**The problem**:
Output range, inclusive: from the line containing "lower.rotation.y = Math.PI / 2;" to the line containing "const upper = flight('upperFlight', 8, RISE);". Restate those lines from the data below word for word and only those.

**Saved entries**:

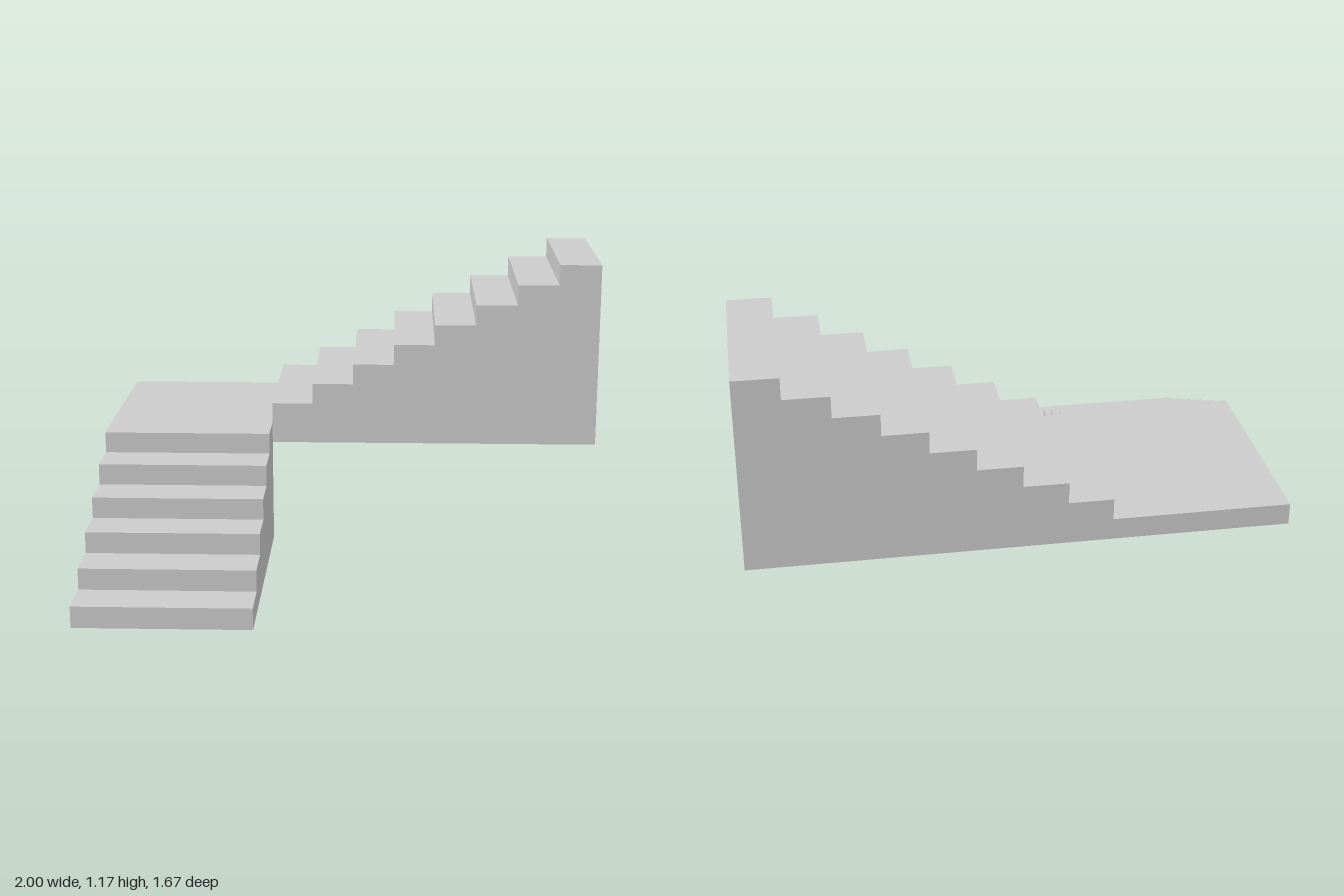
import * as THREE from 'three';

const RUN = 1 / 6, RISE = 1 / 12, WIDTH = 2 / 3;
const LANDING_BASE = 5 * RISE;

const material = new THREE.MeshStandardMaterial({ color: 0xcccccc, flatShading: true });

// Solid flight climbing along +x; base is the height of solid below the first riser
function flight(name, steps, base) {
  const shape = new THREE.Shape().moveTo(0, 0);
  shape.lineTo(steps * RUN, 0);
  for (let i = steps; i > 0; i--) {
    const top = base + i * RISE;
    shape.lineTo(i * RUN, top);
    shape.lineTo((i - 1) * RUN, top);
  }
  const geometry = new THREE.ExtrudeGeometry(shape, { depth: WIDTH, bevelEnabled: false });
  const mesh = new THREE.Mesh(geometry, material);
  mesh.name = name;
  return mesh;
}

export function createModel() {
  const group = new THREE.Group();
  group.name = 'cornerStaircase';

  // Lower flight climbs from the front towards the back
  const lower = flight('lowerFlight', 6, 0);
  lower.rotation.y = Math.PI / 2;
  lower.position.set(-1, 0, 5 * RUN);

  // Square landing slab, flush with the last lower step
  const landing = new THREE.Mesh(new THREE.BoxGeometry(WIDTH, RISE, WIDTH), material);
  landing.name = 'landing';
  landing.position.set(-1 + WIDTH / 2, LANDING_BASE + RISE / 2, -0.5);

  // Upper flight climbs to the left, starting at the landing's underside
  const upper = flight('upperFlight', 8, RISE);
  upper.position.set(-1 + WIDTH, LANDING_BASE, -5 * RUN);

  group.add(lower, landing, upper);
  return group;
}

**Answer section**:
  lower.rotation.y = Math.PI / 2;
  lower.position.set(-1, 0, 5 * RUN);

  // Square landing slab, flush with the last lower step
  const landing = new THREE.Mesh(new THREE.BoxGeometry(WIDTH, RISE, WIDTH), material);
  landing.name = 'landing';
  landing.position.set(-1 + WIDTH / 2, LANDING_BASE + RISE / 2, -0.5);

  // Upper flight climbs to the left, starting at the landing's underside
  const upper = flight('upperFlight', 8, RISE);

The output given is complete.